* **What is required**
The lines below that include "stripes" are to be found and copied.

* **Provided entries**
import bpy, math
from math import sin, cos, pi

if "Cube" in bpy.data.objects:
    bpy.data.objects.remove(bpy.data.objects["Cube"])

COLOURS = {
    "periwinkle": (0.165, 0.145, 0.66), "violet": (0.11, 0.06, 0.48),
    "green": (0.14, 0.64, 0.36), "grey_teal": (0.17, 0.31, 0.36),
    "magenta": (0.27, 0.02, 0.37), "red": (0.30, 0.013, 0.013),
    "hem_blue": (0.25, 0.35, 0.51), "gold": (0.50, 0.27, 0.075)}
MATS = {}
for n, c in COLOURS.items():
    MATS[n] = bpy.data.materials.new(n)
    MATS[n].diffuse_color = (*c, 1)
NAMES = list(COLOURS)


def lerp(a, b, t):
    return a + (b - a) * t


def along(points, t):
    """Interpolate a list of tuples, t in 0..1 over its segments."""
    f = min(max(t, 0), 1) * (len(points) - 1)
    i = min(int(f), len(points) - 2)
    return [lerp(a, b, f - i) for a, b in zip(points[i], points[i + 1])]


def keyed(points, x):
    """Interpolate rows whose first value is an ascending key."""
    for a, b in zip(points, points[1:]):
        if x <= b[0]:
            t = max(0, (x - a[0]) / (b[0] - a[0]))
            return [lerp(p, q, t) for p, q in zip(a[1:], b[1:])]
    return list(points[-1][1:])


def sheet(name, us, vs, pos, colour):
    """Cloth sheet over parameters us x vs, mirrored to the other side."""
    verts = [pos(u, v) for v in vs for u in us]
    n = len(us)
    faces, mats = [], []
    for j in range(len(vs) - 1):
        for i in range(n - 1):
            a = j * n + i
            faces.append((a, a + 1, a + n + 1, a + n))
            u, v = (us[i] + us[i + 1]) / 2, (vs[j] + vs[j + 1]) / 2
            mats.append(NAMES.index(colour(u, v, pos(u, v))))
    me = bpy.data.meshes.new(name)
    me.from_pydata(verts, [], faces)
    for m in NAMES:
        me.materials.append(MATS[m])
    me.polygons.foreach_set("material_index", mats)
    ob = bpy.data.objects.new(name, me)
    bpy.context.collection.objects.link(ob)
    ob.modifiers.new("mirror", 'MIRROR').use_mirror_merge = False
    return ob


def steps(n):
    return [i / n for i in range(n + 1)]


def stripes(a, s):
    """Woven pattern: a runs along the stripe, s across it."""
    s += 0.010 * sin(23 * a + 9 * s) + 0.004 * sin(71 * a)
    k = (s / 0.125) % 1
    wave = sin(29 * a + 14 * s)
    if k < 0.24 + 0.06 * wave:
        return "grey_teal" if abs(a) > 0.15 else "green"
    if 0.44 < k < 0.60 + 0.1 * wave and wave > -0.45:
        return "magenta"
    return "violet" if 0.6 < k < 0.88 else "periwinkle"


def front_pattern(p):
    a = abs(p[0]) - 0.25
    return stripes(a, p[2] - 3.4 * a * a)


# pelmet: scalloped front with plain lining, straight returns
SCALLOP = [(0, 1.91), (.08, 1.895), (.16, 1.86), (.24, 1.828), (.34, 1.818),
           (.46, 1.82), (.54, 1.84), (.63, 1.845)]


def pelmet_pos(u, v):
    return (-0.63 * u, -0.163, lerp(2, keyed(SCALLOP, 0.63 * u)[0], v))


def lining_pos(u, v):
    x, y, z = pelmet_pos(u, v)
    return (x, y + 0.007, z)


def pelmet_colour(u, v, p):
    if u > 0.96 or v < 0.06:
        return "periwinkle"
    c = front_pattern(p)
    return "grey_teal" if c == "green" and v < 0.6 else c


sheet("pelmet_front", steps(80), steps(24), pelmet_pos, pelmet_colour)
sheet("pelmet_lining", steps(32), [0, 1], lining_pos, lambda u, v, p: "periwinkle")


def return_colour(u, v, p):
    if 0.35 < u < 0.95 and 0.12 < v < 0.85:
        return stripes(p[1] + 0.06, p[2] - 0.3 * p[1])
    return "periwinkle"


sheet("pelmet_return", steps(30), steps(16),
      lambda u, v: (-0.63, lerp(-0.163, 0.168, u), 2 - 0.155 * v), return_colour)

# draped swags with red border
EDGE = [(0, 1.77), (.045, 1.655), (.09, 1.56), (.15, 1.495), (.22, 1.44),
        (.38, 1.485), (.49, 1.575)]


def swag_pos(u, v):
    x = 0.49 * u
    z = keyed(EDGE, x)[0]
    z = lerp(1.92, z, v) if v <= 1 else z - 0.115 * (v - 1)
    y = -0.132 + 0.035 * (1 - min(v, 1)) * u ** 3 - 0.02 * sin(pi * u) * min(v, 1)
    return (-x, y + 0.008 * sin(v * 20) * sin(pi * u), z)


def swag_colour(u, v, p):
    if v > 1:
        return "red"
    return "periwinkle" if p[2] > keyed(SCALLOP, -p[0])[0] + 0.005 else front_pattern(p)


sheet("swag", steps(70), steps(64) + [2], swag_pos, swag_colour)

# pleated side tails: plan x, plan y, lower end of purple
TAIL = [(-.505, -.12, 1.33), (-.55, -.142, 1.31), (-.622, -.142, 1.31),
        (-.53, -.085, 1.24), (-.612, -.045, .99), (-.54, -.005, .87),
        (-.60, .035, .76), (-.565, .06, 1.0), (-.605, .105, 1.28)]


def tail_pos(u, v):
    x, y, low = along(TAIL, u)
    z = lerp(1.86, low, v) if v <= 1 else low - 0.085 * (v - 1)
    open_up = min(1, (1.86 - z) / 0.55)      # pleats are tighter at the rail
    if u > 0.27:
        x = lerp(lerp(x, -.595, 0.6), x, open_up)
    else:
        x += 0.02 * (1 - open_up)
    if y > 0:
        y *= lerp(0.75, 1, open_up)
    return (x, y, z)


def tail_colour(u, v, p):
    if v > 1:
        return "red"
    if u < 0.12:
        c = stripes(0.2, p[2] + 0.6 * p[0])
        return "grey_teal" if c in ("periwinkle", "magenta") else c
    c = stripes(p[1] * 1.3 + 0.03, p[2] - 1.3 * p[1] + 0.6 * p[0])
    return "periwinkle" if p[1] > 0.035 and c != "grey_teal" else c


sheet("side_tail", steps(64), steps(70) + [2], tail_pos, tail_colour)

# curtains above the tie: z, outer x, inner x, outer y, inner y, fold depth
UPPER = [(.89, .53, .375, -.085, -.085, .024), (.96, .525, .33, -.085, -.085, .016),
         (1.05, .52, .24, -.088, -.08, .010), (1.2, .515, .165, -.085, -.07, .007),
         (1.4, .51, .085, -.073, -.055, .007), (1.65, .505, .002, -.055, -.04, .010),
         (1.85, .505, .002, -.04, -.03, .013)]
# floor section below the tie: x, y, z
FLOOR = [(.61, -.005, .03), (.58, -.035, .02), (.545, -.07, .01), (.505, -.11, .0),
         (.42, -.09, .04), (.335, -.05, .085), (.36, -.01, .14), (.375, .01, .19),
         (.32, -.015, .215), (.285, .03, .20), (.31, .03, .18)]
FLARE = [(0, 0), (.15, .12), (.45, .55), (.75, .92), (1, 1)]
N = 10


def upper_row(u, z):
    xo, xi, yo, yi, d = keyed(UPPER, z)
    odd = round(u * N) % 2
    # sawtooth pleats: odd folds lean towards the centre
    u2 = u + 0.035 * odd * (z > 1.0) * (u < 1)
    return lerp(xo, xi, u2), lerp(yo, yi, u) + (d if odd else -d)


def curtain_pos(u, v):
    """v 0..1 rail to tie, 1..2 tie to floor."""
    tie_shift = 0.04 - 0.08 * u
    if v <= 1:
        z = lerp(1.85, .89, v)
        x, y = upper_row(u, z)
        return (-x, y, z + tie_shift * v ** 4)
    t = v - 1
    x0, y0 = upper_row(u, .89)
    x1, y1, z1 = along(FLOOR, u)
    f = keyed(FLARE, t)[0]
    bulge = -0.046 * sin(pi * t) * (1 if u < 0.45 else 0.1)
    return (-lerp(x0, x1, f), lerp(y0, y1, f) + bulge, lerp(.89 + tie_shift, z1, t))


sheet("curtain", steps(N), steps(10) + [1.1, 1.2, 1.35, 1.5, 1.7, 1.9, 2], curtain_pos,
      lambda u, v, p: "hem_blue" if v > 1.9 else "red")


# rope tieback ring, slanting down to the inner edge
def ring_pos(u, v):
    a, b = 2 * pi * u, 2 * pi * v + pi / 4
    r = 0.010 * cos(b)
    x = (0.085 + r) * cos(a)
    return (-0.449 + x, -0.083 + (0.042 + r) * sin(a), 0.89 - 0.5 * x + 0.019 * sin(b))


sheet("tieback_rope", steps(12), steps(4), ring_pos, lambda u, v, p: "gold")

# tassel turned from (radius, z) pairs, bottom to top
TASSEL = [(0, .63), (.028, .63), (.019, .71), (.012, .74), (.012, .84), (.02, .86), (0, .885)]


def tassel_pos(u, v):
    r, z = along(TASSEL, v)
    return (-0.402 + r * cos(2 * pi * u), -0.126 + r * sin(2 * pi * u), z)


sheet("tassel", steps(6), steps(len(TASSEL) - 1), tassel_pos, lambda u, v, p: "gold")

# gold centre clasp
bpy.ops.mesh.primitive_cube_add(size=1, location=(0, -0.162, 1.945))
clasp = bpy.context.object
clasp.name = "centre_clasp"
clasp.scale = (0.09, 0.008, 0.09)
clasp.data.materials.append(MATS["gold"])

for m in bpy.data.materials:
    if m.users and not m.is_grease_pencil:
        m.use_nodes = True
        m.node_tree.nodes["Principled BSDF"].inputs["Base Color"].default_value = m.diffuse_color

* **Output for this exercise**
def stripes(a, s):
    return stripes(a, p[2] - 3.4 * a * a)
        return stripes(p[1] + 0.06, p[2] - 0.3 * p[1])
        c = stripes(0.2, p[2] + 0.6 * p[0])
    c = stripes(p[1] * 1.3 + 0.03, p[2] - 1.3 * p[1] + 0.6 * p[0])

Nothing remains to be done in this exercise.